An open letter to the Plan Commission regarding the Pure Oil Building,
On Tuesday last (15 May 2012), Geneva’s Historic Preservation Commission (of which I am a member) approved the revised plans 502-514 W. State Street and 12 S. 5th Street. The petitioner, Mr. Joe Stanton, changed the plans for his proposed bank drive-through facility such that it kept the Pure Oil building (502 W. State) intact. Previous plans included the demolition of that historic structure and you are probably aware of the public outcry that ensued. The plan to incorporate a drive-through will require an appearance before your commission, which is why I write to you.

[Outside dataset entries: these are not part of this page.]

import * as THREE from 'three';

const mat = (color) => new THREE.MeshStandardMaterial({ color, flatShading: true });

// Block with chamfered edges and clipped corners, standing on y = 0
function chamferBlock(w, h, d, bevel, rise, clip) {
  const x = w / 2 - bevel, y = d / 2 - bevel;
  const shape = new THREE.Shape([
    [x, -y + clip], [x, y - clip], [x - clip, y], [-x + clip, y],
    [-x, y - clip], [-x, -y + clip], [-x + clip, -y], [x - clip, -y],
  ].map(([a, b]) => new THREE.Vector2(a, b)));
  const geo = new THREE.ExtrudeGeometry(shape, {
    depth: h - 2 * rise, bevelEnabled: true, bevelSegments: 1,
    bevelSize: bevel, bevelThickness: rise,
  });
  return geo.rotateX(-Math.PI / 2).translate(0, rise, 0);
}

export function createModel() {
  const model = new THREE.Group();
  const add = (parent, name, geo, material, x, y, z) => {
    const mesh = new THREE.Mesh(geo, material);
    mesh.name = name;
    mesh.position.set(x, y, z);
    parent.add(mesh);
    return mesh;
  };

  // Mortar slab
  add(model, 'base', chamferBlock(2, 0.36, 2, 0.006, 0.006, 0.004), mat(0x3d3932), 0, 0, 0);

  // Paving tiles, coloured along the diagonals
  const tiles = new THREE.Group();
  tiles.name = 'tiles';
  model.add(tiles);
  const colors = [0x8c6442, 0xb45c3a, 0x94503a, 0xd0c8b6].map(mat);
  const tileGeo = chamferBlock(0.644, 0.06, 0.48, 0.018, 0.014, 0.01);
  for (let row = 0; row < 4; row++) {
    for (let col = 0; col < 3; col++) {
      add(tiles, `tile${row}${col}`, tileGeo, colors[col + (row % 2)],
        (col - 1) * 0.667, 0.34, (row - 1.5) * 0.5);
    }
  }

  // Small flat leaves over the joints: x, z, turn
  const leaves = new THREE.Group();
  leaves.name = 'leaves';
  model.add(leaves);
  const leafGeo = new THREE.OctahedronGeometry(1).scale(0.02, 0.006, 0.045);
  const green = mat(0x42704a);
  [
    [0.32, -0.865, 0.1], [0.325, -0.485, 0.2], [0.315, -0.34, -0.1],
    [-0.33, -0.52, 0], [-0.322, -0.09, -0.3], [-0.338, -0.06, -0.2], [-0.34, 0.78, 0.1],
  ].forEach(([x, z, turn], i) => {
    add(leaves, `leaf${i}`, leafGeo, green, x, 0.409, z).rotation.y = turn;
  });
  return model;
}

Before I continue, it needs to be clear that I am speaking here as an individual and not as an official representative of the Historic Preservation Commission (HPC) and do not speak for my colleagues on that commission. While I, along with the rest of the HPC, voted to approve the plans, it should not be considered endorsement of the property’s use as a drive-through banking facility. My affirmative vote was only based on the fairly clear and objective standards for Historic Preservation outlined by the Secretary of the Interior. In a nutshell, the street-side facades are remaining fundamentally intact and generally meet those standards by which the HPC is generally guided. Judgment on business use is not the purview of the HPC.

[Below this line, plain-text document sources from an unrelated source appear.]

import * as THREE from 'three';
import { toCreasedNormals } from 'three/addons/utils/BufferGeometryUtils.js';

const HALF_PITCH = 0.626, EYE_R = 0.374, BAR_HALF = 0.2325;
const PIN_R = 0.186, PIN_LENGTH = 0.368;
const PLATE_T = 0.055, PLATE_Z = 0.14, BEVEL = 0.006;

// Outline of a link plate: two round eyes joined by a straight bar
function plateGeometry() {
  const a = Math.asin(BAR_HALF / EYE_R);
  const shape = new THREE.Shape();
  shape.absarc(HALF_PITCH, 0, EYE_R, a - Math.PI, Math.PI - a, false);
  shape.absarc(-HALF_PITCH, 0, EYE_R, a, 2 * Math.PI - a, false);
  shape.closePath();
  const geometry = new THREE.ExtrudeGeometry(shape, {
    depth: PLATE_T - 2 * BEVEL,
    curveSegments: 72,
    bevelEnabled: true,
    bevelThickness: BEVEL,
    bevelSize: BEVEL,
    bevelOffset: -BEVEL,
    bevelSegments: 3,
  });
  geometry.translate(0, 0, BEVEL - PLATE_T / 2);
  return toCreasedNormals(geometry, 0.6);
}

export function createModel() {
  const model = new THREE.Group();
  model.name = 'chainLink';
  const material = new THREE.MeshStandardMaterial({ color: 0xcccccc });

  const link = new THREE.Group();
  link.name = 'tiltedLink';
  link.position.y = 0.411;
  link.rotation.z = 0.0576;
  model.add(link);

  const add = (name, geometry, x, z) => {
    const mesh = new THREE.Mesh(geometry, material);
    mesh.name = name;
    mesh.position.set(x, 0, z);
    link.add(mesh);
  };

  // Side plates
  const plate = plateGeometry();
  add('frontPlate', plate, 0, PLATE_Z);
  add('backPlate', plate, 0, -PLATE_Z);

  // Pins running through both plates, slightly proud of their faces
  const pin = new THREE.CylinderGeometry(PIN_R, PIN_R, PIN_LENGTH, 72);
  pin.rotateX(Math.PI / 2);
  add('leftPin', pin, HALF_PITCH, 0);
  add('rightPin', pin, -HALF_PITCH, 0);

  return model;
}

My request to the Plan Commission is to consider whether a drive-through facility is in the best long-term interest for our city. Our retail corridors of Third Street and State Street are central to Geneva’s enviable vitality in the face of economic and competitive pressures. Key to that vitality is the pedestrian friendly nature of those retail corridors. I would strongly suggest to your commission that committing that amount of contiguous street-frontage to a business use that holds zero pedestrian appeal effectively isolates those properties west of the proposed banking drive-through facility. It should be obvious to even the casual observer that continued vitality for downtown is dependent on judicious and cautious and incremental building off of our current vital retail center.
While a drive-through may, in some theoretical sense, fill a storefront, it holds no appeal to the pedestrian shoppers that Geneva relies on (nor does it generate sales tax revenue). Moreover, the storefronts in the zero-setback new construction to the west would be invisible to pedestrians standing at Fourth and State looking for a reason to cross the street. If they don’t see anything, they don’t cross the street. If they don’t cross the street, the west end suffers.
It is my opinion that approving the drive-through for 502 W. State would be a long-term bad decision for downtown vitality and economic development. Please deny the petition for the special use of a banking drive-through.